Guests often approach Ranna Zahra McSwain after she officiates a wedding to ask how she knows the couple. Her handcrafted scripts make it feel like she’s known them for years, but in reality, she meets couples for the first time during the wedding planning. Ranna credits her mindfulness in learning about a couple and their personalities when preparing to tell their unique love story. "I don’t like to call myself an officiant. I like to call myself a ‘celebrant of love,’" she said.
It’s fitting that Ranna, an artist and painter originally from London, has her own New Orleans love story. "I was living in Dubai and came to New Orleans on an artist sabbatical. I met my husband, fell in love, and ended up staying." She started her journey as a celebrant in 2019, when her stepson asked her if she would officiate his marriage, and she fell in love with the process. Ranna became ordained through a non-denominational church, which allows her to connect with couples across many beliefs and religions. "I think my whole purpose on Earth has always been about love — I feel a very strong connection in honoring love and creating a sacred space for couples. I soon found there wasn't this kind of personal experience where someone takes a couple by the hand and creates something meaningful. I don't send out a generic wedding script and say, ‘pick one.’"
Ranna has linked up with new couples through word of mouth, the wedding website The Knot, and her dreamy Instagram page, where she shares snapshots of newlyweds she has married. She created Let’s Elope New Orleans in 2020, right before the pandemic hit. "I feel like it was a divine connection launching a few weeks before Covid.

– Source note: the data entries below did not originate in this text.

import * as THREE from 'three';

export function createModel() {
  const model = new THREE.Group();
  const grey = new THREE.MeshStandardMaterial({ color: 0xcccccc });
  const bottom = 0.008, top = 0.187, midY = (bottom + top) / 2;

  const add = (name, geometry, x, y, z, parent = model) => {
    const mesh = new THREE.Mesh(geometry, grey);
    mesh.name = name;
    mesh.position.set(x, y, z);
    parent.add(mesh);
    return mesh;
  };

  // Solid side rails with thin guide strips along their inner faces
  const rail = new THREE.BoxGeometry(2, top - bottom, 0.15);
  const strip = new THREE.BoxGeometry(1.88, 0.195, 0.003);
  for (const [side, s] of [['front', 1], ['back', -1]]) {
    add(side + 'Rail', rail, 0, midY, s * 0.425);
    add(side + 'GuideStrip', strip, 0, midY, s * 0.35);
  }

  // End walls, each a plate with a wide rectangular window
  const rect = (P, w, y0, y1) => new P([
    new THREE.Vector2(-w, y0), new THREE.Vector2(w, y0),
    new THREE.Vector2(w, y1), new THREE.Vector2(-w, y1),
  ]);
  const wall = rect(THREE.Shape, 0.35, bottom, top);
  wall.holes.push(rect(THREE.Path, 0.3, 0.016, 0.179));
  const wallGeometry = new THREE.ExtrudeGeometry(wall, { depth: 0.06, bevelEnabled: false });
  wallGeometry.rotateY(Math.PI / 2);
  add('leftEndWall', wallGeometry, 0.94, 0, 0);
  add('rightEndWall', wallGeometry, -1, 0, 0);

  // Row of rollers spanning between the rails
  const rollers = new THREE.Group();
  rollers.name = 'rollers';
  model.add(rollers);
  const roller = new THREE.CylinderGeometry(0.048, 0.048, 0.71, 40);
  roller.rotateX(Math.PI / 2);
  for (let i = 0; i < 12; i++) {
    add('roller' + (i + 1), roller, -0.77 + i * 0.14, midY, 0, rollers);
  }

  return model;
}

Weddings got canceled, and everyone wanted to elope," she said. While her first weddings were exclusively elopements due to necessity, today she officiates weddings big and small, totaling over 100 ceremonies a year. To date, she’s celebrated nearly 300 weddings; about half are local couples and some are rescheduled receptions. "I'd officiate a beautiful ceremony at the Tree of Life during Covid and then a year later, couples contacted me again to say, ‘We're actually going to have our big wedding now. Would you come back and officiate for us again?’"

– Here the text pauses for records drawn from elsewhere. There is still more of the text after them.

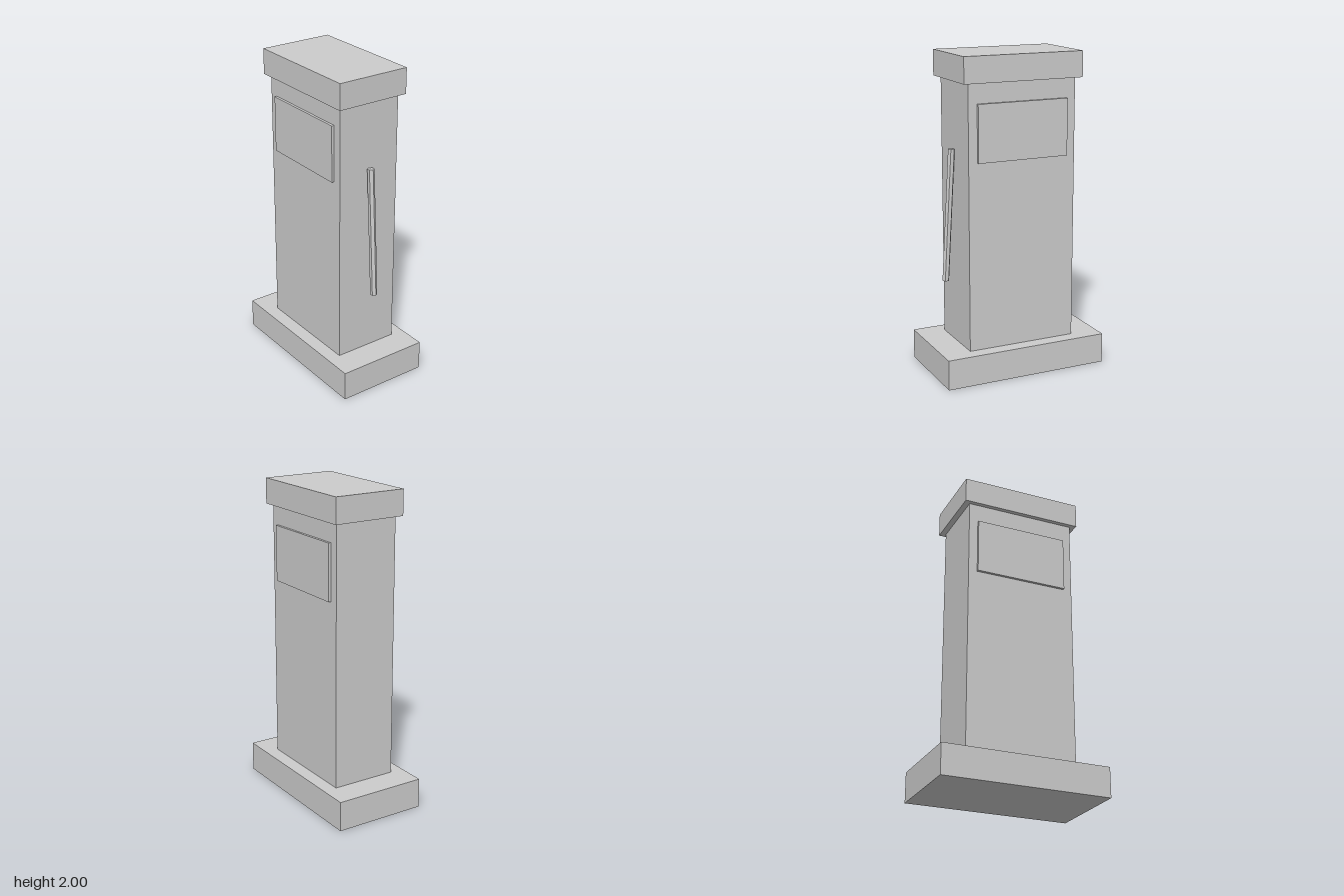
import * as THREE from 'three';

export function createModel() {
  const model = new THREE.Group();
  model.name = 'pillar';
  const grey = new THREE.MeshStandardMaterial({ color: 0xcccccc });
  grey.name = 'light grey';

  // Box spanning y0..y1, centred on x = 0
  const block = (name, width, depth, y0, y1, z = 0) => {
    const mesh = new THREE.Mesh(new THREE.BoxGeometry(width, y1 - y0, depth), grey);
    mesh.name = name;
    mesh.position.set(0, (y0 + y1) / 2, z);
    model.add(mesh);
  };

  block('base', 1.066, 0.592, 0, 0.19);
  block('body', 0.706, 0.417, 0.19, 1.84);
  block('cap', 0.78, 0.473, 1.84, 2);

  // Raised panels on front and back
  block('frontPanel', 0.592, 0.03, 1.365, 1.718, 0.21);
  block('backPanel', 0.592, 0.03, 1.365, 1.718, -0.21);

  // Slanted six-sided lever on the left side, one edge pointing outwards
  const top = new THREE.Vector3(0.375, 1.422, 0);
  const bottom = new THREE.Vector3(0.424, 0.597, 0);
  const axis = top.clone().sub(bottom);
  const rod = new THREE.CylinderGeometry(0.022, 0.022, axis.length(), 6).toNonIndexed();
  rod.rotateY(Math.PI / 2);
  rod.computeVertexNormals();
  const lever = new THREE.Mesh(rod, grey);
  lever.name = 'lever';
  lever.position.copy(top).add(bottom).multiplyScalar(0.5);
  lever.quaternion.setFromUnitVectors(new THREE.Vector3(0, 1, 0), axis.normalize());
  model.add(lever);

  return model;
}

Late last year, she began working with Spyre Center, a holistic hub and mindful studio center on Prytania Street, to officiate weddings at their indoor church-like "Nave" space and outdoor courtyard with circular maze landscaped gardens. "It's a phenomenally wonderful space. The energy is beautiful and I love their ethos and longstanding support of inclusivity and the celebration of life." Spyre Center’s thoughtful wedding planning services can suggest or arrange other vendors for couples, such as wedding flowers from a sustainable urban flower farm and other hyper-local ventures that lift up businesses in New Orleans. The unique studio spaces for holistic businesses also gives Ranna the opportunity to explore offering love and connection workshops and coaching to build upon the true love a couple shares on their wedding day.
"My intention when I officiate a ceremony is for the couple to be connected and for the audience to feel emotion for the couple. In that sacred and beautiful moment, there are a lot of tears and laughter and it becomes this heightened beautiful love story. And that's what it is supposed to be." To learn more, visit @letselopeneworleans and www.spyrecenter.com
This article appeared in the March 2023 issue of Adore